(A shill! A shill! They got to him!)
Ooh, I’ve Been Dirt, and I Don’t Care
— Tim P.
You know how much it’ll make you?! Tim, your crystal ball — give it here!
I joke, but there is one serious leg-up that real estate has over equities right now.
Yes, home showings will slow and/or stop. And going through the buying process is a pain in non-pandemic times. (Though, I’ve seen quite a few rental listings using the “See it solo!” method, which gets my industry-disruption Spidey senses tingling.)
But here’s the difference: With stocks, you can check Robinhood every second of the trading day and watch the dizzying price changes.
You can … but it’ll drive you bat-flu crazy. Well, most of the market is glued to the screen anyway.

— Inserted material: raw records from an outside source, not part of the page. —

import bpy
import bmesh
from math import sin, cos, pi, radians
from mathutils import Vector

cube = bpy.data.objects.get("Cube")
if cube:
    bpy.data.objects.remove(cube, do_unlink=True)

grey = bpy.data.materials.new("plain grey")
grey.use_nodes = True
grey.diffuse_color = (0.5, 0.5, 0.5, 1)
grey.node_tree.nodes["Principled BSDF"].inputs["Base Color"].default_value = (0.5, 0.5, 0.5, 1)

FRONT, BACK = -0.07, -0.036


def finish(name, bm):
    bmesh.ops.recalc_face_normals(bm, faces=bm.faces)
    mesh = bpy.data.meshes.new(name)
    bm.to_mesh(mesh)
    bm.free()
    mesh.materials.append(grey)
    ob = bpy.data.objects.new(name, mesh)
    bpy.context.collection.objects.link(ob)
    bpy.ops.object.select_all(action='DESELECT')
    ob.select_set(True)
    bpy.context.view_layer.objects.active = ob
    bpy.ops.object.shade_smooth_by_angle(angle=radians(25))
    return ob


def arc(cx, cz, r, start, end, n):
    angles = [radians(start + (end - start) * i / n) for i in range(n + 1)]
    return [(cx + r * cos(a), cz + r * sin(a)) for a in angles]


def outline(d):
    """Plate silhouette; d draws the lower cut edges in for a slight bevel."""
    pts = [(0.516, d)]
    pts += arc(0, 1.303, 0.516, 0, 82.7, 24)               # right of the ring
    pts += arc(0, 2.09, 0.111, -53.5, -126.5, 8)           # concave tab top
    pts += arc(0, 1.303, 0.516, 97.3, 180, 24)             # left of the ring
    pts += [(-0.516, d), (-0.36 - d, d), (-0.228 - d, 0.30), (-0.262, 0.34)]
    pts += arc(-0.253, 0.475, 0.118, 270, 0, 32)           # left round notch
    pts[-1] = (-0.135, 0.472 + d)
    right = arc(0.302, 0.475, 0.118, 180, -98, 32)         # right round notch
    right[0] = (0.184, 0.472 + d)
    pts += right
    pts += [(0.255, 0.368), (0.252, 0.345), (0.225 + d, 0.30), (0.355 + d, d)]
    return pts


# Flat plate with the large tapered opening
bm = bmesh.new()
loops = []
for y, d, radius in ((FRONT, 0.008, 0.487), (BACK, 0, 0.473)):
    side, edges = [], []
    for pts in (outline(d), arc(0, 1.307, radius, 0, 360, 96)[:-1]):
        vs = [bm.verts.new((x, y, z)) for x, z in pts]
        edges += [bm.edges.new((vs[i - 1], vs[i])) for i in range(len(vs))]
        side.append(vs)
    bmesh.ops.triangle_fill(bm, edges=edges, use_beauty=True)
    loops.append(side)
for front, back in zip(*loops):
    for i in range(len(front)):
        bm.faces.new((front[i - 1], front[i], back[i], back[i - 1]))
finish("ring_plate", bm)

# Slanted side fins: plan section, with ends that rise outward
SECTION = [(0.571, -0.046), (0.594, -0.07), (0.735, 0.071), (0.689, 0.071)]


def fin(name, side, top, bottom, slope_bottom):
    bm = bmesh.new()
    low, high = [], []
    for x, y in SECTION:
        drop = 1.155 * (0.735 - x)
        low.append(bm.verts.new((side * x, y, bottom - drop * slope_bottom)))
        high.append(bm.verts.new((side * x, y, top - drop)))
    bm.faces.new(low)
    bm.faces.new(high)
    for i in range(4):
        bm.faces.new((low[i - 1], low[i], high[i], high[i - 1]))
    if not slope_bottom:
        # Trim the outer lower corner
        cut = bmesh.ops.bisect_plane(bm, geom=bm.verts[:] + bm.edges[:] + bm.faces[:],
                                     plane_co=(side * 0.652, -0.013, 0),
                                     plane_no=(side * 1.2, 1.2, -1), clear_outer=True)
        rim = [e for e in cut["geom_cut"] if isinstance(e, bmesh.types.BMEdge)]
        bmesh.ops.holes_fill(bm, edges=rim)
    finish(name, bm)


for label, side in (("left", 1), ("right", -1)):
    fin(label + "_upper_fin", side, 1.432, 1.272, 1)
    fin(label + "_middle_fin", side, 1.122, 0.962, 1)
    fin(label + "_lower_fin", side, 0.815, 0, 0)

And as investors’ positions whipsaw, so do their reactions, and the vicious cycle grows through rally, bust and boom again — often within mere hours.
Irrationality breeds irrationality, and the equity markets are filled to the brim with it right now. Real estate? Not to the same neck-breaking extent. Just imagine if your house had a ticker on it and you could see it make 500-point moves like the Dow every day.
If you wrote in and I didn’t get to your email, it may be because you cursed too $%^*@#$ much. I still appreciate your email, even if we can’t share it publicly.
Got more on your mind? So do I, so let’s get writing. Send us an email at GreatStuffToday@BanyanHill.com.
Until next time, be Great!
Editor, Great Stuff